**TASK DESCRIPTION**: Taking the line with "z0, bevelEnabled: false" as the first and the line with "model.add(frame);" as the last, set down exactly every line in that range from the entries below, and no more.

BEGIN ENTRIES PROVIDED

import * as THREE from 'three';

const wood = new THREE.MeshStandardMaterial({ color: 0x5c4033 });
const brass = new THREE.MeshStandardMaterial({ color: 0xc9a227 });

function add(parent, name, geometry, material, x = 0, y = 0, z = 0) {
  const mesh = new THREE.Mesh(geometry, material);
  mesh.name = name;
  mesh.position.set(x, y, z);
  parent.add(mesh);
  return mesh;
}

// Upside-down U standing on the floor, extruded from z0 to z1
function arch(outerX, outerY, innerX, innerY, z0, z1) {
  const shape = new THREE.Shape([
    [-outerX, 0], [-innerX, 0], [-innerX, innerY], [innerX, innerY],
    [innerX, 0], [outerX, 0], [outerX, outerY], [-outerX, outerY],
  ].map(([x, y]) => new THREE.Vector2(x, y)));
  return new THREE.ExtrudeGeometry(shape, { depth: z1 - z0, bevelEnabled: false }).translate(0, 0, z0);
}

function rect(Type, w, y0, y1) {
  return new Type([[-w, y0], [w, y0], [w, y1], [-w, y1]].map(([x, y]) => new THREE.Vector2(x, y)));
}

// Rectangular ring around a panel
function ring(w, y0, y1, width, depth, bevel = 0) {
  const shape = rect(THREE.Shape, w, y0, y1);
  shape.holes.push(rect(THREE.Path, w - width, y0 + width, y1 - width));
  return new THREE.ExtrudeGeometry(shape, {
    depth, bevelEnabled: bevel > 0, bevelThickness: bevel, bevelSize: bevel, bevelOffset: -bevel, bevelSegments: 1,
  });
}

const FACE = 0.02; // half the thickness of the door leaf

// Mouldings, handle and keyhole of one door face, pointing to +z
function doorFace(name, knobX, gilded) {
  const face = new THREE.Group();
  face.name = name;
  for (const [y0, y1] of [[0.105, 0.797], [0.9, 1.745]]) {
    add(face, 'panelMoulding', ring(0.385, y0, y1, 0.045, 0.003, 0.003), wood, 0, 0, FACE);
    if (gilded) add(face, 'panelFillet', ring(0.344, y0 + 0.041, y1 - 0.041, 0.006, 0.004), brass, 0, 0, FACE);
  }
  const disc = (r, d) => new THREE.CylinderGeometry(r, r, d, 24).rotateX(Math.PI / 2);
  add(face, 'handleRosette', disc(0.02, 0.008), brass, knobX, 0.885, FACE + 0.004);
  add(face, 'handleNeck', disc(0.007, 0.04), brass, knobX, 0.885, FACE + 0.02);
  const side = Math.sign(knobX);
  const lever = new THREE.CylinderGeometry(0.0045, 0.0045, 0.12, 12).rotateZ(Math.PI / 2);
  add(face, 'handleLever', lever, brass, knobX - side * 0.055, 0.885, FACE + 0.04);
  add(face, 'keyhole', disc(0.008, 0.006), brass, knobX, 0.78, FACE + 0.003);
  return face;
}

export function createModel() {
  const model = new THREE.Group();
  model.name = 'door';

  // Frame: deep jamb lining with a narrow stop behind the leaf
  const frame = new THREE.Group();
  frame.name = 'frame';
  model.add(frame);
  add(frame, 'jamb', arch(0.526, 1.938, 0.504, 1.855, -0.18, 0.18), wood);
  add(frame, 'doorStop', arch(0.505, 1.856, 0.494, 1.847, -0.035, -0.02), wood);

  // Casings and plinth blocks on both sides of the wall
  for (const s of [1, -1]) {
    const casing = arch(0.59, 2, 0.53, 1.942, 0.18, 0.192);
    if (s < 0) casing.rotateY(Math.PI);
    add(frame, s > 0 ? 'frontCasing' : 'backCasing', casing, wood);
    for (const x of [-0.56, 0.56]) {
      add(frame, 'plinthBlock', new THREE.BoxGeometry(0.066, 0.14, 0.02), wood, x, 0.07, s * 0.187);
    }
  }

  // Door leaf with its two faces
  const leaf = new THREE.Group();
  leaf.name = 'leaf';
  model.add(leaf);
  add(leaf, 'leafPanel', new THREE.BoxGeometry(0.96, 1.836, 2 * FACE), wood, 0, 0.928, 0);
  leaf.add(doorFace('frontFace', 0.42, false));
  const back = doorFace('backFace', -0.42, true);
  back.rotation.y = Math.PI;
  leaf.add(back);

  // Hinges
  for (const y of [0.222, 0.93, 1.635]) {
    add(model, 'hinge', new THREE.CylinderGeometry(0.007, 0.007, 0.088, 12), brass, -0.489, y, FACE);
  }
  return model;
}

END ENTRIES PROVIDED
BEGIN ENTRIES PROVIDED

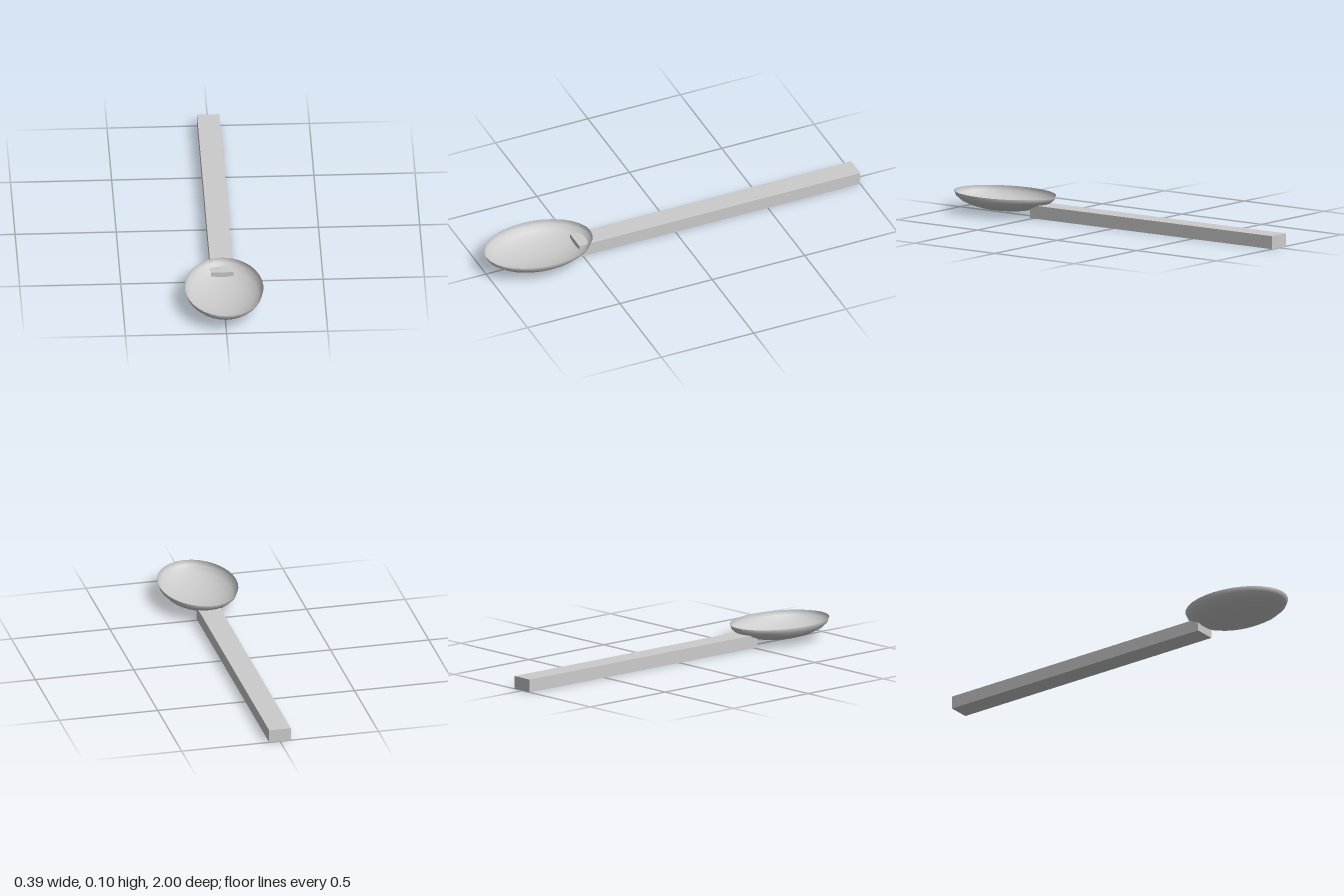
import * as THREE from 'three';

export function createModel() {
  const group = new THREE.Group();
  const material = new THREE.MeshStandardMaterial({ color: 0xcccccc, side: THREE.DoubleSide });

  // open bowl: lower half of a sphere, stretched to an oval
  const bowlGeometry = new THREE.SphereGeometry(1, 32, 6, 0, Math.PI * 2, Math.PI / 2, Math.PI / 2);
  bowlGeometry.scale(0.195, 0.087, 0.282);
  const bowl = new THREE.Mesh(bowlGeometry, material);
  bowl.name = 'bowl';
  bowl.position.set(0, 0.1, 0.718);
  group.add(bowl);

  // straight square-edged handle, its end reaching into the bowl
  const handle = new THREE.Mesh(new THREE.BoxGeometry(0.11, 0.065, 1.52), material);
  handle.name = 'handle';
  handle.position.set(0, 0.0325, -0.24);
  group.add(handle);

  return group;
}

END ENTRIES PROVIDED
BEGIN ENTRIES PROVIDED

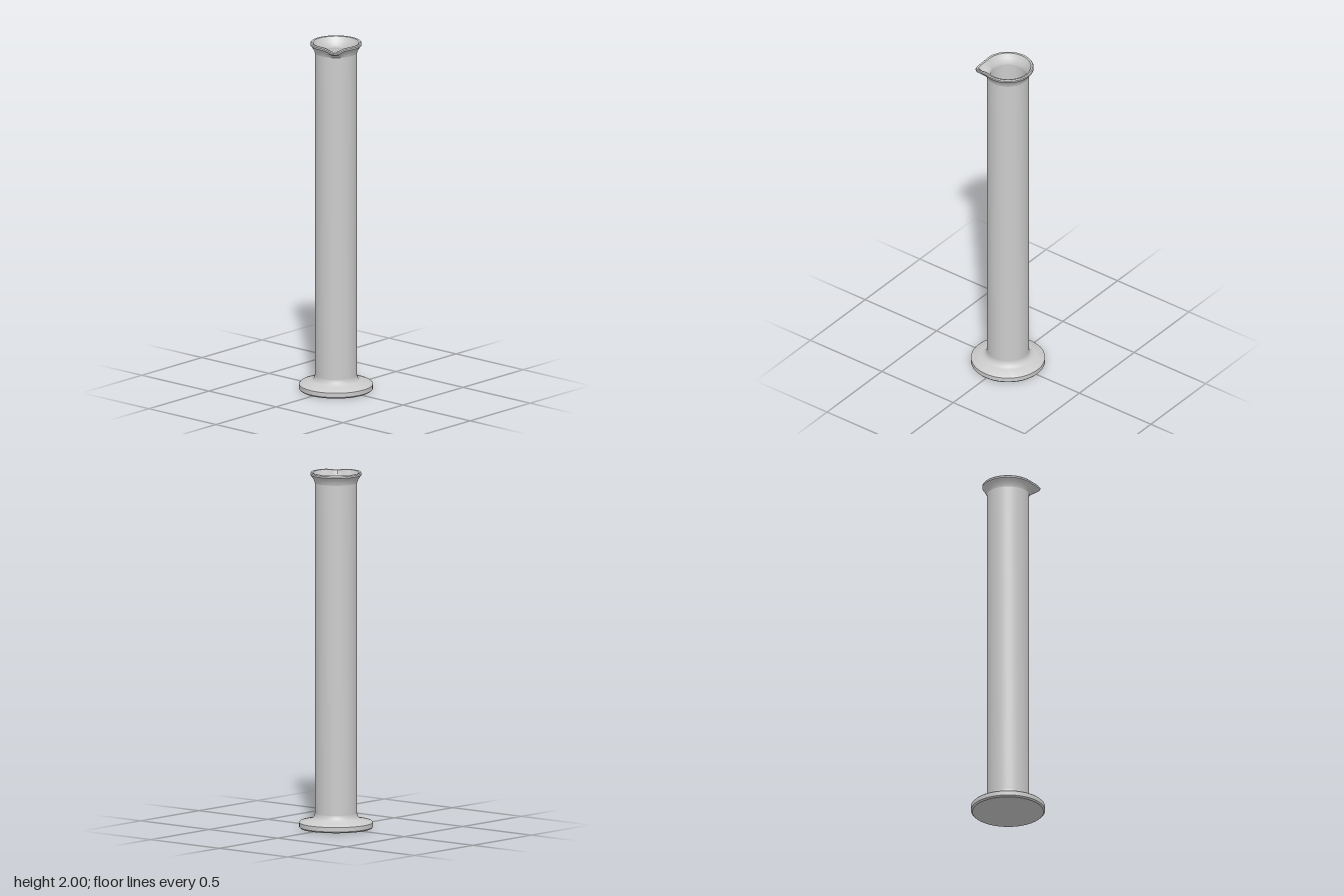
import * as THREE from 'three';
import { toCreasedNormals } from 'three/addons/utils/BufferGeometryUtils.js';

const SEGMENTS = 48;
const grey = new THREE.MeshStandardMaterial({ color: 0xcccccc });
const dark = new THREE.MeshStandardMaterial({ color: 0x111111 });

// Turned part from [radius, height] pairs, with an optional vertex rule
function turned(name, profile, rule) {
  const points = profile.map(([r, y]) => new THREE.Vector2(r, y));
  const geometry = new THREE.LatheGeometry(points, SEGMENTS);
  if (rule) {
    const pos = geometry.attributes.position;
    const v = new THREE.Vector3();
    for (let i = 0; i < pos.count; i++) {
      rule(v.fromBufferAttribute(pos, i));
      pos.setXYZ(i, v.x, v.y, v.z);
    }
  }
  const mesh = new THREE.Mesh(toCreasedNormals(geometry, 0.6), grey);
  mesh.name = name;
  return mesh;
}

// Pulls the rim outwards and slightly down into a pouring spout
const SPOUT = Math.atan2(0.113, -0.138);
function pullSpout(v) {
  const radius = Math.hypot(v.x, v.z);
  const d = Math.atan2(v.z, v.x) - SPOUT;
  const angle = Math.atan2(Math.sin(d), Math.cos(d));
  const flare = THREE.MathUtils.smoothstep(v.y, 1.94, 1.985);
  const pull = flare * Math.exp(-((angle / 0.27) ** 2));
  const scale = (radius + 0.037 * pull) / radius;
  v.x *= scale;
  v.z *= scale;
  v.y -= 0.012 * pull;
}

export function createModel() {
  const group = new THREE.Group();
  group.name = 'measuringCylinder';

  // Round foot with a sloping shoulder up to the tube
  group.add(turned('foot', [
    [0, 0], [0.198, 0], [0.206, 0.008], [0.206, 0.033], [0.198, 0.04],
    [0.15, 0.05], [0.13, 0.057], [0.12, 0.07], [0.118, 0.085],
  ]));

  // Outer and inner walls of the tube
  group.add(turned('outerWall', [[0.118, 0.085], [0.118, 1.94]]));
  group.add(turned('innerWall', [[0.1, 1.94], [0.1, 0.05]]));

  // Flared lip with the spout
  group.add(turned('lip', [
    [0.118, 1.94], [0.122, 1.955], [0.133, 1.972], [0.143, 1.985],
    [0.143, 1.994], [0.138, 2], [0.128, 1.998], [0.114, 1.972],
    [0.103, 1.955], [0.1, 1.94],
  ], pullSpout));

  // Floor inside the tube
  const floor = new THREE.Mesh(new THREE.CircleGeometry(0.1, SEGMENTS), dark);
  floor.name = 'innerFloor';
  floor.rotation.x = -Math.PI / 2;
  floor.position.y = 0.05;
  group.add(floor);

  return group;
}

END ENTRIES PROVIDED

**EXERCISE ANSWER**:
  return new THREE.ExtrudeGeometry(shape, { depth: z1 - z0, bevelEnabled: false }).translate(0, 0, z0);
}

function rect(Type, w, y0, y1) {
  return new Type([[-w, y0], [w, y0], [w, y1], [-w, y1]].map(([x, y]) => new THREE.Vector2(x, y)));
}

// Rectangular ring around a panel
function ring(w, y0, y1, width, depth, bevel = 0) {
  const shape = rect(THREE.Shape, w, y0, y1);
  shape.holes.push(rect(THREE.Path, w - width, y0 + width, y1 - width));
  return new THREE.ExtrudeGeometry(shape, {
    depth, bevelEnabled: bevel > 0, bevelThickness: bevel, bevelSize: bevel, bevelOffset: -bevel, bevelSegments: 1,
  });
}

const FACE = 0.02; // half the thickness of the door leaf

// Mouldings, handle and keyhole of one door face, pointing to +z
function doorFace(name, knobX, gilded) {
  const face = new THREE.Group();
  face.name = name;
  for (const [y0, y1] of [[0.105, 0.797], [0.9, 1.745]]) {
    add(face, 'panelMoulding', ring(0.385, y0, y1, 0.045, 0.003, 0.003), wood, 0, 0, FACE);
    if (gilded) add(face, 'panelFillet', ring(0.344, y0 + 0.041, y1 - 0.041, 0.006, 0.004), brass, 0, 0, FACE);
  }
  const disc = (r, d) => new THREE.CylinderGeometry(r, r, d, 24).rotateX(Math.PI / 2);
  add(face, 'handleRosette', disc(0.02, 0.008), brass, knobX, 0.885, FACE + 0.004);
  add(face, 'handleNeck', disc(0.007, 0.04), brass, knobX, 0.885, FACE + 0.02);
  const side = Math.sign(knobX);
  const lever = new THREE.CylinderGeometry(0.0045, 0.0045, 0.12, 12).rotateZ(Math.PI / 2);
  add(face, 'handleLever', lever, brass, knobX - side * 0.055, 0.885, FACE + 0.04);
  add(face, 'keyhole', disc(0.008, 0.006), brass, knobX, 0.78, FACE + 0.003);
  return face;
}

export function createModel() {
  const model = new THREE.Group();
  model.name = 'door';

  // Frame: deep jamb lining with a narrow stop behind the leaf
  const frame = new THREE.Group();
  frame.name = 'frame';
  model.add(frame);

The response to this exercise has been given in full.